**Data records**

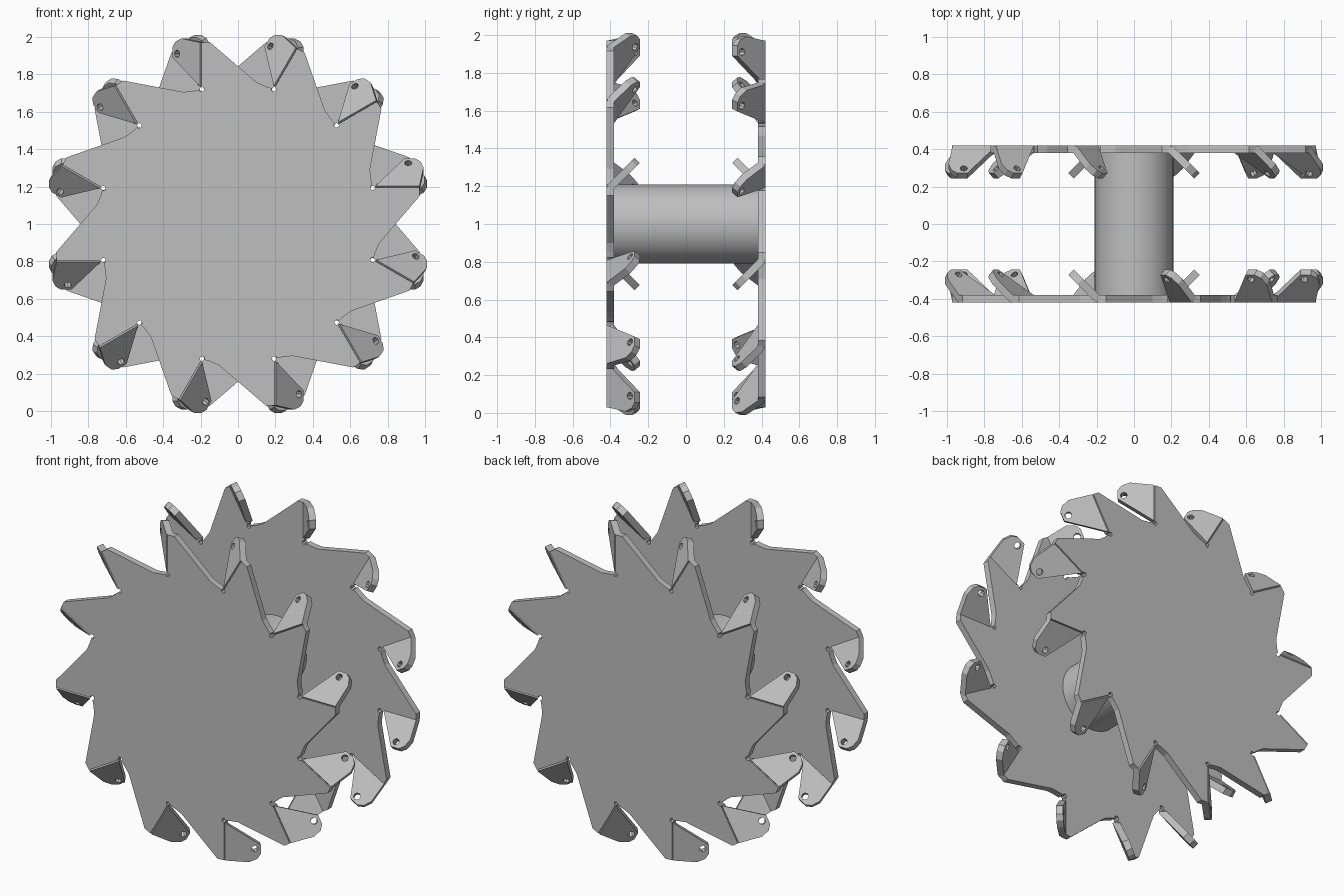
import bpy, bmesh, math
from mathutils import Matrix, Vector

cube = bpy.data.objects.get("Cube")
if cube:
    bpy.data.objects.remove(cube, do_unlink=True)

TEETH = 12
STEP = math.tau / TEETH
THICK = 0.04
PLATE_Y = -0.40
FOLD = 0.195          # sideways offset of each fold line
ROOT = 0.72           # where each fold starts
RELIEF = 0.014        # radius of the relief hole at the root

steel = bpy.data.materials.new("plain_grey_steel")
steel.use_nodes = True
grey = (0.52, 0.52, 0.52, 1)
steel.diffuse_color = grey
steel.node_tree.nodes["Principled BSDF"].inputs["Base Color"].default_value = grey


def sheet(name, loops):
    """Flat sheet in the XZ plane, centred on y = 0, with later loops as holes."""
    bm = bmesh.new()
    edges = []
    for loop in loops:
        vs = [bm.verts.new((x, -THICK / 2, z)) for x, z in loop]
        edges += [bm.edges.new((a, b)) for a, b in zip(vs, vs[1:] + vs[:1])]
    bmesh.ops.triangle_fill(bm, edges=edges, use_beauty=True)
    bmesh.ops.dissolve_limit(bm, angle_limit=0.01, verts=bm.verts[:], edges=bm.edges[:])
    ext = bmesh.ops.extrude_face_region(bm, geom=bm.faces[:])
    moved = [g for g in ext["geom"] if isinstance(g, bmesh.types.BMVert)]
    bmesh.ops.translate(bm, verts=moved, vec=(0, THICK, 0))
    bmesh.ops.recalc_face_normals(bm, faces=bm.faces[:])
    mesh = bpy.data.meshes.new(name)
    bm.to_mesh(mesh)
    bm.free()
    mesh.materials.append(steel)
    return mesh


def place(name, mesh, matrix):
    ob = bpy.data.objects.new(name, mesh)
    bpy.context.collection.objects.link(ob)
    ob.matrix_world = matrix
    return ob


# Saw-toothed disc outline: slanted back, tip, straight fold, round relief notch
tooth = [(0.735, -0.15), (0.757, -0.10), (0.842, 0), (0.972, 0.15), (0.97, FOLD)]
for i in range(6):
    a = -math.radians(260) * i / 5
    tooth.append((ROOT + RELIEF * math.cos(a), FOLD + RELIEF * math.sin(a)))
outline = []
for k in range(TEETH):
    c, s = math.cos(k * STEP), math.sin(k * STEP)
    outline += [(x * c - z * s, x * s + z * c) for x, z in tooth]
disc_mesh = sheet("toothed_disc", [outline])

# Bent fin with a bolt hole
fin_outline = [(0.735, -0.008), (0.89, 0.2), (0.945, 0.2), (0.975, 0.178),
               (0.992, 0.13), (0.97, -0.008)]
bolt_hole = [(0.91 + 0.02 * math.cos(i * math.tau / 8),
              0.165 + 0.02 * math.sin(i * math.tau / 8)) for i in range(8)]
fin_mesh = sheet("bent_fin", [fin_outline, bolt_hole])
bend = Matrix.Translation((0, 0, FOLD)) @ Matrix.Rotation(math.radians(45), 4, 'X')
if (bend.to_3x3() @ Vector((0, 0, 1))).y < 0:
    bend = Matrix.Translation((0, 0, FOLD)) @ Matrix.Rotation(math.radians(-45), 4, 'X')

# Both wheels: the back one is the front one turned half round
for side, turn in (("front", 0), ("back", math.pi)):
    base = (Matrix.Translation((0, 0, 1)) @ Matrix.Rotation(turn, 4, 'Z')
            @ Matrix.Translation((0, PLATE_Y, 0)))
    place(side + "_disc", disc_mesh, base)
    for k in range(TEETH):
        place(f"{side}_fin_{k + 1}", fin_mesh,
              base @ Matrix.Rotation(-k * STEP, 4, 'Y') @ bend)

# Hub drum between the discs
bpy.ops.mesh.primitive_cylinder_add(vertices=64, radius=0.21, depth=0.78,
                                    location=(0, 0, 1), rotation=(math.pi / 2, 0, 0))
hub = bpy.context.object
hub.name = "hub_drum"
hub.data.materials.append(steel)
bpy.ops.object.shade_smooth_by_angle(angle=math.radians(35))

**Exercise**
The answer must be every line from the entries above that holds the string "name".

**Answer area**
def sheet(name, loops):
    mesh = bpy.data.meshes.new(name)
def place(name, mesh, matrix):
    ob = bpy.data.objects.new(name, mesh)
hub.name = "hub_drum"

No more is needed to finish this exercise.